After 2 weeks of illness Jas is finally back to her normal, bouncy, loud self!
It's been a tough 2 weeks, we've never had a child so ill before.
Ben had chicken really badly when he was about 3 but once he was on antibiotics he was on the mend within hours, it was amazing to see.
But with Jas this has dragged on and on, once the sickness stopped there was still pain, another week of it. Yesterday she was bouncing around the house as we cautiously watched, she slept through the night without needing to disturb us for heating up of the cherry stone pillow (which meant 7 hours unbroken sleep for us, I feel almost human) and she's still bouncing around, demanding food now though, which a week ago wasn't happening - it's sheer bliss to be sitting in the kitchen and to hear her shouts of indignation echoing up from the cellar as she and her brother play 'little big planet'.
The medical system here has been great.
Last Sunday when I told a friend that Jas was not really much better and so I'd be taking her to the doc's she asked me which children's doc we used, she sucked her teeth in disapproval at my answer (she's allowed, as a long time inhabitant of the area, a nurse who's married to an A&E surgeon) and recommended the doc they use.
- That's one of the good things about the health system here, you go to whichever doc you want.
- So I rang them early on Monday and was given an appointment immediately - another great thing about the system here, no waiting until you're half dead, and I didn't have to verbally spar with the receptionist to prove my case.
- the doc was as lovely as my friend had promised and recommended an infusion to rehydrate, which he set up there and then in the practice - wow.
- during the infusion I was offered the chance to ring people to inform them and also of a drink, what great, friendly service.
- as we went home we were told to ring the following day no matter how she was, he wanted to know - wow.
- Friday we were back there as she was still in pain, they did an ultrasound scan there and then in the practice to try to rule out kidney stones. This is a tiny little children's doctor's practice, with 1 doctor and yet they have the facility to do infusions and ultrasound scans, at the drop of a hat, amazing.
- the scan caused a query and the doc wanted it checking by an urologist, they phoned the relevant local clinic/hospital, spoke to the appropriate doc and off we went.
- at that clinic we hit the only fly in the ointment - the doc's receptionist...did we have an appointment? No, our doctor had rung and spoken to the doctor. She didn't like that one bit, and stomped off to check with the doc muttering that she'd have to be admitted (Jas that is, not the Hitlerite receptionist, she just needs committing)...

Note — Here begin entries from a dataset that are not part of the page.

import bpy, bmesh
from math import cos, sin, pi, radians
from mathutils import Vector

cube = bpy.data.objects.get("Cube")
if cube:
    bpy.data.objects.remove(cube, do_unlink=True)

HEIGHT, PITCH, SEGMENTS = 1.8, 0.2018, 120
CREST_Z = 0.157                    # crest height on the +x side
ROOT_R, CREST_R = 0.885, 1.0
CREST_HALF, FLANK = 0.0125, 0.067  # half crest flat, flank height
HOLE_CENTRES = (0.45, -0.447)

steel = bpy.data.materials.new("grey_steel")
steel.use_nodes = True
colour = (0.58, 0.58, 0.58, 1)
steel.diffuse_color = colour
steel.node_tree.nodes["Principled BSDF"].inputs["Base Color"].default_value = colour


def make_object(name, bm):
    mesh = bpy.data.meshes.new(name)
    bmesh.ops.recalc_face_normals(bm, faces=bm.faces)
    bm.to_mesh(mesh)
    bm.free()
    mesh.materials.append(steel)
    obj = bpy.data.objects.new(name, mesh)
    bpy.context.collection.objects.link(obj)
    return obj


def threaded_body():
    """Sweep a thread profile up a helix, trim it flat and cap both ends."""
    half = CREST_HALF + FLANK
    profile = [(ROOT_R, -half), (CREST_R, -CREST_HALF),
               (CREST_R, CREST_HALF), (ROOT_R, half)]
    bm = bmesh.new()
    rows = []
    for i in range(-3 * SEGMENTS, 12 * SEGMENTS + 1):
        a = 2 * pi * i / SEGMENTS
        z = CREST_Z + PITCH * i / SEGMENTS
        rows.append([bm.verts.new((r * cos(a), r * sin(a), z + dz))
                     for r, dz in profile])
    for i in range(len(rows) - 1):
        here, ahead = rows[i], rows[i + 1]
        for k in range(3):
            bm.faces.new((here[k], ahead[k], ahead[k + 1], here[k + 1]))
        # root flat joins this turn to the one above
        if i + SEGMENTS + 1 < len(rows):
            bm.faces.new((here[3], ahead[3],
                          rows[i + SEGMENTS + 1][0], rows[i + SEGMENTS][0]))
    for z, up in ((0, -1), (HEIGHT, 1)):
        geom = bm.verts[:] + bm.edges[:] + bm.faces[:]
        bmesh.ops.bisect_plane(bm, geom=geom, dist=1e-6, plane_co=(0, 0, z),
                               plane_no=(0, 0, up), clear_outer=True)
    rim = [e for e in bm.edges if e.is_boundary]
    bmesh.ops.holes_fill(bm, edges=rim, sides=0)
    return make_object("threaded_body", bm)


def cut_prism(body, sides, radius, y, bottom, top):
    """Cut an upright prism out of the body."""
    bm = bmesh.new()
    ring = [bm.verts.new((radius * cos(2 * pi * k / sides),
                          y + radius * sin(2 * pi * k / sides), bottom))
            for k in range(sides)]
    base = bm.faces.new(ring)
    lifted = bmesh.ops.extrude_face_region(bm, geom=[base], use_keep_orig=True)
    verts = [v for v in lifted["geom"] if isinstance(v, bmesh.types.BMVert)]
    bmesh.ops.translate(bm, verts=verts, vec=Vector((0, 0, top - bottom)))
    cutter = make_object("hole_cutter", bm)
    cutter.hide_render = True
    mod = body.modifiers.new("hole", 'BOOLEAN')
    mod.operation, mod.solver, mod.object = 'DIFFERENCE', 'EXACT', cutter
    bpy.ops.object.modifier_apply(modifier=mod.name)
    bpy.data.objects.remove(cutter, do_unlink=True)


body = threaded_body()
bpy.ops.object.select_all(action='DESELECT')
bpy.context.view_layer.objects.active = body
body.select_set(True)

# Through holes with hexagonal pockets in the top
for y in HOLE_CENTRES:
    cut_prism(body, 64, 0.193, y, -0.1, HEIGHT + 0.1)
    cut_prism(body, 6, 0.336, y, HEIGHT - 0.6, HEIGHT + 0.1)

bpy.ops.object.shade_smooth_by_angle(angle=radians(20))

- the new doc did another ultrasound and ruled out kidney stones and then asked about poo...when was the last time? Jas confessed to 5 days ago (I hadn't thought it odd as she hadn't actually been eating - surely for something to come out something needs to go in first?) and so an enema was administered...immediately!
- we're due back there on Monday afternoon (we have an appointment, so the receptionist will be happy) as the pain disappeared after the success of the enema!
- the original children's doc rang on Saturday morning to ask how Jas was - wow.
If the US wants to do something about its healthcare system they should look to Germany's example which is so much better than that in the UK, here in Germany;
- we can change doctors whenever we want,
- we can get appointments to see the doc on the day we feel ill,
- the practices have a high level of equipment,
- referrals to a specialist are immediate and not subject to a 6 month long waiting list
- doctors take time out of their busy weekends to call and check on your health